June 21, 1863

Civil War Soldiers Wrote of March Through Shenandoah Valley

A Georgia soldier writing home to his wife gave her some details on the march of the Army of Northern Virginia.

“…in my last letter I indicated a change of programme in our advance. It seems that Hooker…had begun to concentrate his forces…to fortify gaps of the mountains through which we passed last year. Ewell’s Corps was therefore rapidly thrown into the Valley and to the rear of Winchester, where was the notorious Milroy… Ewell made short work with Milroy, capturing more than half his command and all his artillery, ordance stores, et cet. … Instead of following Ewell’s footsteps, our Corps divered to the right of Front Royal, passed through one gap near Piedmont, through Piedmont, … across the mountains at Ashby’s Gap, across the Shenandoah at the foot of the mountains…”

Source: Anita B. Sams (ed.), With Unabated Trust: Major Henry McDaniel’s Love Letters from Confederate Battlefields as Treasured in Hester McDaniel’s Bonnet Box (The Historical Society of Walton County, Inc., 1977), pp. 174-175.

Another Georgia soldier writing to his parents told them of his part in the march as well, contrasting the beautiful country through which they were passing with the hard conditions under which they were living.

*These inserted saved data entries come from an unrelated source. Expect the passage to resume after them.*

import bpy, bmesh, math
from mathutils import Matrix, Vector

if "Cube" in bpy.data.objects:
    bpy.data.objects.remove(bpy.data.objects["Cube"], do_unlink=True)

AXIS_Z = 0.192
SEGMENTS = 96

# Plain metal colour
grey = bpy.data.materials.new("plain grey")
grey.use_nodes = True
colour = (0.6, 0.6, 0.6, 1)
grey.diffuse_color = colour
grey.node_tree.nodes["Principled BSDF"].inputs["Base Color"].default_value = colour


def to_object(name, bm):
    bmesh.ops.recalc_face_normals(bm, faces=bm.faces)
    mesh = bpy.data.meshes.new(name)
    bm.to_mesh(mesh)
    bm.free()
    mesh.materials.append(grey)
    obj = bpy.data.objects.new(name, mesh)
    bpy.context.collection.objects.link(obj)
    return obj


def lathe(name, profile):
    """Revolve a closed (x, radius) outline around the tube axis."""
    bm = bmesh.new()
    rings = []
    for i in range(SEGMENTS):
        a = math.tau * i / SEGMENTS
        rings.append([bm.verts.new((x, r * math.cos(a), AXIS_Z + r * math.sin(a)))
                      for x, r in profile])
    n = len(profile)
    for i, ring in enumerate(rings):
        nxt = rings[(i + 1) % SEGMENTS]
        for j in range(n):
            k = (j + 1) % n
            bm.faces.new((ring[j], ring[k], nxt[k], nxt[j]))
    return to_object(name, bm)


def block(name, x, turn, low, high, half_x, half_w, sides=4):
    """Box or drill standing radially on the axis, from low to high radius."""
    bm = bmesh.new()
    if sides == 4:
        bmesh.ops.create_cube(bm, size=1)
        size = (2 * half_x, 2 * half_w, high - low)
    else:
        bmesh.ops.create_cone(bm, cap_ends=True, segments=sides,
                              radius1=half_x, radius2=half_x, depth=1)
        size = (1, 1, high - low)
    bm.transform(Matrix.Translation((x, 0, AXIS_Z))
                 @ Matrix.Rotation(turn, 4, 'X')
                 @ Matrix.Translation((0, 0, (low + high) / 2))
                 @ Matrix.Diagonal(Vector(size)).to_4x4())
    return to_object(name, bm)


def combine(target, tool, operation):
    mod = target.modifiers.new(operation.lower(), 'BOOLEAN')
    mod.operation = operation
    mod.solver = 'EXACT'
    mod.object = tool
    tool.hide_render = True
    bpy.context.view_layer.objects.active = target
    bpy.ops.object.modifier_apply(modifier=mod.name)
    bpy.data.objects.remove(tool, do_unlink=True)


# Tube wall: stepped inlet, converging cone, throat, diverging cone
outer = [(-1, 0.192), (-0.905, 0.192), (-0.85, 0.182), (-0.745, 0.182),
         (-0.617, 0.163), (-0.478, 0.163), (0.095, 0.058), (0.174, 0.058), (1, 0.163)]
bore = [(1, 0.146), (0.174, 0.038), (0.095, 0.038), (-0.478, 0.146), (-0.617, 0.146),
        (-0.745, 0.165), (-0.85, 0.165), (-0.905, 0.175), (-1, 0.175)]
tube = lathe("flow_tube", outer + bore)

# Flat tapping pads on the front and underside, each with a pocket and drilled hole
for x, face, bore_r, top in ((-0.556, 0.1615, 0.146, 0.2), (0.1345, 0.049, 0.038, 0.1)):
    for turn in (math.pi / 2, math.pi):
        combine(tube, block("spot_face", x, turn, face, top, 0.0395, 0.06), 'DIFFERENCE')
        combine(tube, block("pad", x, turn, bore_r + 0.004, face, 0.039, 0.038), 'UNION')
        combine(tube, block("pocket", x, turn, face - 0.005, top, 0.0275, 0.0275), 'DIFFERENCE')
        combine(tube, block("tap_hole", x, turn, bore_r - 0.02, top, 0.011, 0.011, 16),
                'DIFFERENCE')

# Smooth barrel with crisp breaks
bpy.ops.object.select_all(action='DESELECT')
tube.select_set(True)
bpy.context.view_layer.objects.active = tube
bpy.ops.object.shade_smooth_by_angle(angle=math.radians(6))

“…we have experienced most of the ills of a soldier’s life. We have suffered from heat, cold, fatigue, hunger and rain. Our first day’s march was over a dusty road, during some of the hottest weather I ever saw. There were a number of cases of sunstroke in our division… Our route that day was through the most beautiful part of Virginia. The country is thickly dotted with fine residences and splendid farms. … That afternoon we passed through a little village called Upperville. You can hardly imagine anything more beautiful than that little village nestled among the mountains. … The houses are clean and neat and the people look happy. Oh, how ashamed I felt passing among such nice people! I was do dirty and shabby, and my face and hands were browned by the sun and weather. That night we camped in the woods. It was the most sultry night I ever experienced in Virginia. The men were sitting on the fences to try to get a breath of fresh air. Next morning we were on the march again. …”

Source: Mills Lane (ed.),“Dear Mother: Don’t grieve about me. If I get killed, I’ll only be dead.”: Letters from Georgia Soldiers in the Civil War (Savannah: Beehive Press, 1990), p. 245.